Hollywood watches and waits as China movie deal gets tangled in trade talks
Sources say negotiations to boost quota on imported films and share of box office takings for overseas producers are now part of broader discussion
Hollywood’s push for greater access to China’s booming film market – delayed since last year – has become tangled in broader trade talks between Washington and Beijing, a potentially thorny position amid whipsawing trade relations.
Negotiations to raise a Chinese quota on imported films and boost the share that overseas producers get of box office takings are now being discussed within the broader framework of a US-China trade stand-off, four industry sources said.
The shift from earlier talks is a double-edged sword for US producers looking at China’s US$8.6 billion cinema market.

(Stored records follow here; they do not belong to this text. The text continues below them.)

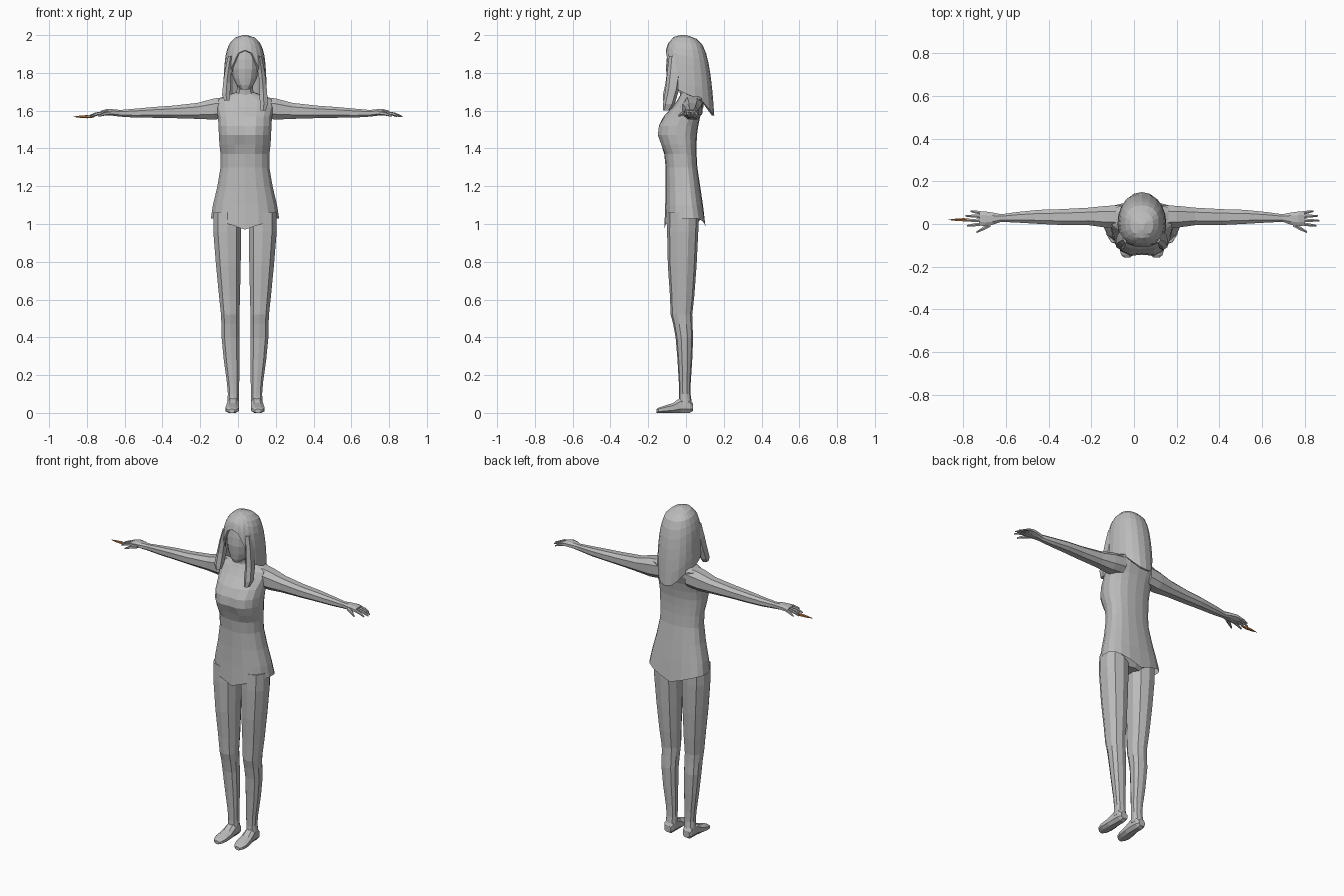
import bpy, bmesh
from math import sin, cos, pi, radians
from mathutils import Vector

if "Cube" in bpy.data.objects:
    bpy.data.objects.remove(bpy.data.objects["Cube"])

CX = 0.037  # body axis


def material(name, rgb):
    m = bpy.data.materials.new(name)
    m.use_nodes = True
    m.diffuse_color = (*rgb, 1)
    m.node_tree.nodes["Principled BSDF"].inputs["Base Color"].default_value = (*rgb, 1)
    return m


grey = material("plain grey", (0.5, 0.5, 0.5))
brown = material("warm brown", (0.5, 0.2, 0.06))


def finish(name, bm, mat=grey, mirror=False):
    bmesh.ops.recalc_face_normals(bm, faces=bm.faces)
    me = bpy.data.meshes.new(name)
    bm.to_mesh(me)
    bm.free()
    me.materials.append(mat)
    ob = bpy.data.objects.new(name, me)
    ob.location.x = CX
    bpy.context.scene.collection.objects.link(ob)
    if mirror:
        mod = ob.modifiers.new("mirror", "MIRROR")
        mod.use_mirror_merge = False
    return ob


def loft(name, rings, mat=grey, mirror=False, caps=(True, True)):
    bm = bmesh.new()
    vs = [[bm.verts.new(p) for p in r] for r in rings]
    for a, b in zip(vs, vs[1:]):
        n = len(a)
        for i in range(n):
            bm.faces.new((a[i], a[(i + 1) % n], b[(i + 1) % n], b[i]))
    if caps[0]:
        bm.faces.new(vs[0])
    if caps[1]:
        bm.faces.new(vs[-1])
    return finish(name, bm, mat, mirror)


def squash(v, p):
    return abs(v) ** p * (1 if v >= 0 else -1)


def ring_z(z, x, half, front, back, n=10, p=0.85, mid=0.5):
    """Horizontal ring, widest at fraction mid between front and back."""
    c = front + (back - front) * mid
    pts = []
    for i in range(n):
        a = 2 * pi * i / n + pi / n
        s = sin(a)
        d = back - c if s > 0 else c - front
        pts.append(Vector((x + half * squash(cos(a), p), c + d * squash(s, p), z)))
    return pts


def ring_axis(axis, pos, a0, a1, z0, z1, n=8):
    """Upright ring across the x or y axis."""
    pts = []
    for i in range(n):
        t = 2 * pi * i / n + pi / n
        a = (a0 + a1) / 2 + (a1 - a0) / 2 * squash(cos(t), 0.8) * 1.05
        z = (z0 + z1) / 2 + (z1 - z0) / 2 * squash(sin(t), 0.8) * 1.05
        pts.append((pos, a, z) if axis == "x" else (a, pos, z))
    return pts


# Tunic with a hem that dips at front and back, and a soft bust
torso = []
for z, half, front, back in [
        (1.03, .183, -.115, .105), (1.1, .172, -.11, .09), (1.2, .148, -.108, .075),
        (1.3, .131, -.108, .06), (1.37, .131, -.115, .056), (1.42, .137, -.137, .056),
        (1.47, .14, -.156, .058), (1.52, .142, -.15, .065), (1.57, .145, -.118, .075),
        (1.62, .158, -.072, .092), (1.658, .155, -.045, .094), (1.68, .1, -.032, .088),
        (1.695, .055, -.028, .07)]:
    r = ring_z(z, 0, half, front, back, 18, .85, .62)
    for v in r:
        if z < 1.05:
            v.z -= .06 * max(0, 1 - abs(v.x) / .17)
        if 1.4 < z < 1.55 and abs(v.x) < .02 and v.y < 0:
            v.y += .012
    torso.append(r)
loft("tunic", torso, caps=(False, True))

# Pelvis closing the tunic above the legs
loft("pelvis", [ring_z(.99, 0, .06, -.05, .05), ring_z(1.03, 0, .16, -.09, .08),
                ring_z(1.09, 0, .16, -.095, .08)])

# Legs
loft("leg", [ring_z(z, x, h, f, b, 10) for z, x, h, f, b in [
    (.04, .063, .033, -.04, .033), (.1, .061, .031, -.036, .024), (.16, .063, .034, -.038, .025),
    (.28, .071, .043, -.045, .033), (.4, .077, .049, -.055, .038), (.47, .077, .05, -.068, .034),
    (.52, .078, .051, -.081, .033), (.62, .082, .058, -.085, .044), (.78, .088, .068, -.096, .056),
    (.96, .094, .077, -.1, .065), (1.06, .094, .077, -.098, .066)]], mirror=True)

# Feet
loft("foot", [ring_axis("y", y, c - h, c + h, 0 if y < .03 else .01, z)
              for y, c, h, z in [
    (.036, .063, .022, .05), (.02, .063, .03, .075), (-.03, .063, .031, .08),
    (-.07, .065, .035, .052), (-.115, .068, .037, .038), (-.145, .069, .029, .028),
    (-.157, .069, .015, .02)]], mirror=True)

# Arms down to the palms
loft("arm", [ring_axis("x", *s) for s in [
    (.09, -.02, .088, 1.56, 1.675), (.165, -.018, .086, 1.552, 1.665),
    (.25, -.006, .077, 1.556, 1.642), (.38, -.005, .07, 1.56, 1.627),
    (.48, .0, .067, 1.562, 1.62), (.58, .006, .057, 1.563, 1.611),
    (.66, .01, .046, 1.568, 1.604), (.7, -.004, .054, 1.573, 1.608),
    (.735, -.01, .059, 1.576, 1.608), (.762, -.008, .06, 1.576, 1.6)]], mirror=True)


def finger(name, start, end, r):
    a, b = Vector(start), Vector(end)
    rings = []
    for t, k in ((0, 1), (.5, .95), (1, .45)):
        c = a.lerp(b, t) + Vector((0, 0, .004 * sin(pi * t)))
        rings.append(ring_axis("x", c.x, c.y - r * k, c.y + r * k, c.z - r * k, c.z + r * k, 6))
    loft(name, rings, mirror=True)


# Fingers and thumb
for name, y0, y1, tip in [("index_finger", .0, -.008, .82), ("middle_finger", .018, .016, .833),
                          ("ring_finger", .036, .038, .827), ("little_finger", .052, .06, .805)]:
    finger(name, (.752, y0, 1.588), (tip, y1, 1.569), .008)
finger("thumb", (.71, -.003, 1.588), (.775, -.038, 1.572), .01)

# Small pointed stick held in the right hand
loft("held_stick", [ring_axis("x", x, .02 - r, .02 + r, 1.568 - r, 1.568 + r, 6)
                    for x, r in [(-.8, .004), (-.835, .008), (-.87, .006), (-.907, .001)]], brown)

# Neck and head
loft("neck", [ring_z(1.67, 0, .056, -.03, .07), ring_z(1.71, 0, .045, -.035, .055),
              ring_z(1.78, 0, .045, -.04, .05)])
head = []
for z, half, front, back in [
        (1.712, .022, -.085, -.02), (1.735, .046, -.094, .03), (1.77, .064, -.1, .06),
        (1.82, .074, -.106, .08), (1.87, .077, -.103, .085), (1.92, .07, -.095, .08),
        (1.96, .045, -.06, .055)]:
    head.append(ring_z(z, 0, half, front, back, 14, .85, .5))
loft("head", head)


# Hair shell: columns run from the crown to a hem that varies around the head
PROFILE = [(2.0, .012, -.03, .0), (1.99, .05, -.065, .045), (1.955, .085, -.096, .085),
           (1.9, .102, -.112, .108), (1.84, .109, -.112, .122), (1.76, .114, -.108, .134),
           (1.68, .115, -.105, .142), (1.57, .1, -.1, .15)]


def shape_at(z):
    for a, b in zip(PROFILE, PROFILE[1:]):
        if z >= b[0]:
            t = (a[0] - z) / (a[0] - b[0])
            return [u + (v - u) * t for u, v in zip(a[1:], b[1:])]
    return PROFILE[-1][1:]


def hem(angle):
    """Lowest height of the hair; angle is measured from the front."""
    stops = [(0, 1.92), (25, 1.9), (42, 1.8), (60, 1.72), (90, 1.69), (125, 1.65), (155, 1.585), (180, 1.575)]
    for a, b in zip(stops, stops[1:]):
        if angle <= b[0]:
            return a[1] + (b[1] - a[1]) * (angle - a[0]) / (b[0] - a[0])
    return stops[-1][1]


COLS, ROWS = 20, 8
rings = []
for r in range(ROWS + 1):
    t = r / ROWS
    ring = []
    for c in range(COLS):
        deg = 360 * c / COLS
        z = 2.0 - (2.0 - hem(min(deg, 360 - deg))) * t ** 1.5
        half, front, back = shape_at(z)
        s, k = sin(radians(deg)), -cos(radians(deg))
        ring.append((half * squash(s, .9), (back if k > 0 else -front) * squash(k, .9), z))
    rings.append(ring)
hair = loft("hair", rings, caps=(True, False))
sol = hair.modifiers.new("thickness", "SOLIDIFY")
sol.thickness, sol.offset = .012, -1

# Front locks framing the face, the left one longer
for name, side, low in (("right_lock", -1, 1.655), ("left_lock", 1, 1.6)):
    lock = []
    for t, x, h, y0, y1 in [(0, .076, .014, -.09, -.02), (.3, .088, .019, -.1, -.02),
                            (.6, .096, .022, -.108, -.035), (.88, .1, .024, -.122, -.06),
                            (1, .096, .016, -.122, -.085)]:
        lock.append(ring_z(1.89 + (low - 1.89) * t, side * x, h, y0, y1, 6))
    loft(name, lock)
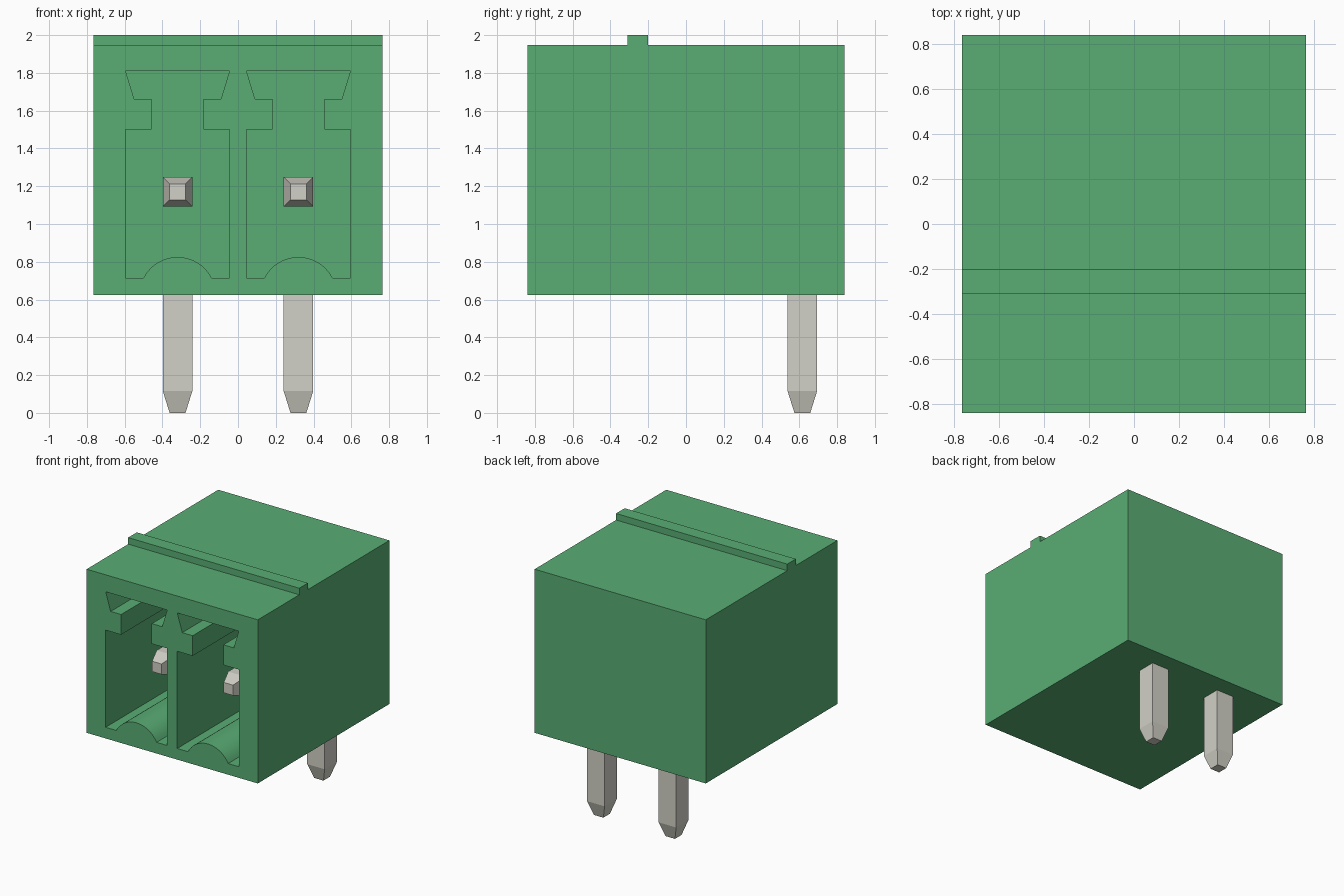
import bpy, bmesh, math
from mathutils import Vector

cube = bpy.data.objects.get("Cube")
if cube:
    bpy.data.objects.remove(cube, do_unlink=True)


def make_material(name, rgb, metallic=0.0):
    mat = bpy.data.materials.new(name)
    mat.use_nodes = True
    mat.diffuse_color = (*rgb, 1)
    bsdf = next(n for n in mat.node_tree.nodes if n.type == 'BSDF_PRINCIPLED')
    bsdf.inputs["Base Color"].default_value = (*rgb, 1)
    bsdf.inputs["Roughness"].default_value = 0.6
    return mat


green = make_material("green plastic", (0.10, 0.42, 0.175))
metal = make_material("pale grey metal", (0.644, 0.638, 0.572))


def finish(bm, name, mat):
    bmesh.ops.recalc_face_normals(bm, faces=bm.faces)
    mesh = bpy.data.meshes.new(name)
    bm.to_mesh(mesh)
    bm.free()
    mesh.materials.append(mat)
    obj = bpy.data.objects.new(name, mesh)
    bpy.context.collection.objects.link(obj)
    return obj


def extrude_profile(name, points, direction, mat):
    """Close a planar profile and push it along a direction."""
    bm = bmesh.new()
    face = bm.faces.new([bm.verts.new(p) for p in points])
    moved = bmesh.ops.extrude_face_region(bm, geom=[face])["geom"]
    bmesh.ops.translate(bm, vec=Vector(direction),
                        verts=[v for v in moved if isinstance(v, bmesh.types.BMVert)])
    return finish(bm, name, mat)


def loft_pin(name, x, sections, mat):
    """Join square sections given as (half width, inner point, outer point) in y, z."""
    bm = bmesh.new()
    rings = []
    for half, inner, outer in sections:
        corners = [(x - half, *inner), (x + half, *inner),
                   (x + half, *outer), (x - half, *outer)]
        rings.append([bm.verts.new(c) for c in corners])
    for a, b in zip(rings, rings[1:]):
        for i in range(4):
            j = (i + 1) % 4
            bm.faces.new((a[i], a[j], b[j], b[i]))
    bm.faces.new(rings[0])
    bm.faces.new(rings[-1])
    return finish(bm, name, mat)


# Housing: side profile with the ridge on top
W, D, BASE, TOP, RIDGE = 0.765, 0.84, 0.625, 1.947, 2.0
side = [(-D, BASE), (D, BASE), (D, TOP), (-0.2, TOP), (-0.2, RIDGE),
        (-0.31, RIDGE), (-0.31, TOP), (-D, TOP)]
housing = extrude_profile("housing", [(-W, y, z) for y, z in side], (2 * W, 0, 0), green)

# Socket outline: key slot above, rounded hump on the floor
FLOOR, BACK = 0.715, 0.5
half_outline = [(0.275, FLOOR), (0.275, 1.5), (0.137, 1.5),
                (0.137, 1.663), (0.23, 1.663), (0.275, 1.81)]
chord, rise = 0.18, 0.11
radius = (chord ** 2 + rise ** 2) / (2 * rise)
sweep = math.asin(chord / radius)
hump = []
for i in range(17):
    a = sweep * (i / 8 - 1)
    hump.append((radius * math.sin(a), FLOOR + rise - radius * (1 - math.cos(a))))
outline = hump + half_outline + [(-x, z) for x, z in reversed(half_outline)]

# Pin bend: tapered tip in the socket, mitred corner, tapered leg below
R, TIP, ROW, LEG = 0.078, 0.042, 1.17, 0.616
pin_sections = [
    (TIP, (-0.58, ROW - TIP), (-0.58, ROW + TIP)),
    (R, (-0.47, ROW - R), (-0.47, ROW + R)),
    (R, (LEG - R, ROW - R), (LEG + R, ROW + R)),
    (R, (LEG - R, 0.115), (LEG + R, 0.115)),
    (TIP, (LEG - TIP, 0), (LEG + TIP, 0)),
]

for label, x in (("right", -0.32), ("left", 0.32)):
    # Cut the socket into the housing
    cutter = extrude_profile(label + "_socket_cutter",
                             [(x + px, -D - 0.1, pz) for px, pz in outline],
                             (0, D + 0.1 + BACK, 0), green)
    cutter.hide_render = True
    cut = housing.modifiers.new(label + "_socket", 'BOOLEAN')
    cut.operation = 'DIFFERENCE'
    cut.solver = 'EXACT'
    cut.object = cutter
    bpy.context.view_layer.objects.active = housing
    bpy.ops.object.modifier_apply(modifier=cut.name)
    bpy.data.objects.remove(cutter, do_unlink=True)

    # Bent contact pin
    loft_pin(label + "_pin", x, pin_sections, metal)

# Smooth only the rounded humps
bpy.ops.object.select_all(action='DESELECT')
housing.select_set(True)
bpy.context.view_layer.objects.active = housing
bpy.ops.object.shade_smooth_by_angle(angle=math.radians(20))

It could be bad news if broader talks go sour, but it could offer a potential path forward if the two countries find common ground.
“It wouldn’t really hit the domestic movie business much whether we bring in more foreign movies or not,” said Yu Jianhong, vice-president of the Beijing Film Academy. “This should be something both parties can agree on.”
China’s quota system allows 34 imported movies a year to be shown in theatres, while overseas producers get a 25 per cent share of box office takings – less than in other international markets. Since 2016, a handful more have been allowed in via a “cultural exchange” channel.
In a government document provided to the US delegation in Beijing two weeks ago, Chinese negotiators said that opening up the market more for US movies was a concession China could offer to Washington as part of a broader trade deal.
The document, seen by Reuters, said that China was “willing to discuss expanding movie imports with the US side”.
Chinese Vice-Premier Liu He was in Washington last week leading a trade delegation on a second round of talks to find a deal with the United States and avert a full-blown trade war between the world’s two biggest economies.
A joint statement issued on Sunday said China had agreed to take measures to boost imports from the United States to reduce America’s trade deficit “to meet the growing consumption needs of the Chinese people and the need for high-quality economic development”, adding that the US would send a team to China to work out the details.
US studios had hoped for an improved deal for imported films last year. This, however, had been held up as Beijing rejigged its film regulator, handing more control to the ruling Communist Party, and then as trade tensions with the United States grew.
“The movie deal is essentially on pause,” one person familiar with US-China negotiations on the movie agreement said, adding that Beijing’s willingness to ease up would likely be swayed by the state of trade tensions.
Hollywood producers are pushing for more access, but a bigger share of revenues was even higher on the agenda, especially as locally made productions became more competitive.
China has become a key market for US studios from Walt Disney Co to Universal Pictures. The Fate of the Furious, the latest instalment of Universal’s The Fast and the Furious franchise, was the second top grossing film in China last year while Avengers: Infinity War has taken 1.6 billion yuan (US$251.23 million) so far this year.
China’s box office revenue rose 13.45 per cent last year to 55.91 billion yuan, accelerating after a sharp slowdown in 2016.
Jacob Parker, vice-president of China operations at the US-China Business Council, said firms were more concerned about the revenue split for films they brought to China, though higher quotas would be well received too.
“Profit sharing is a higher priority,” he said, and studios “would like to see 45 per cent as opposed to 25 per cent”. He added: “Forty-five per cent is what companies receive in most other markets where they operate.”
Hollywood movies, which once ruled in China, are seeing a rising challenge from locally made productions, while a spate of tie-ups and financing deals have gone sour amid cultural clashes and a brighter spotlight on risky Chinese investments.
China is also looking to tighten control over content, potentially at odds with allowing in more overseas productions, which generally will have to get past domestic censors.
“China has pledged to open its market on a lot of fronts, but you have to consider the special aspect of culture and entertainment industry,” said Beijing Film Academy’s Yu.
“It has the education and ideology feature so it would be treated differently.”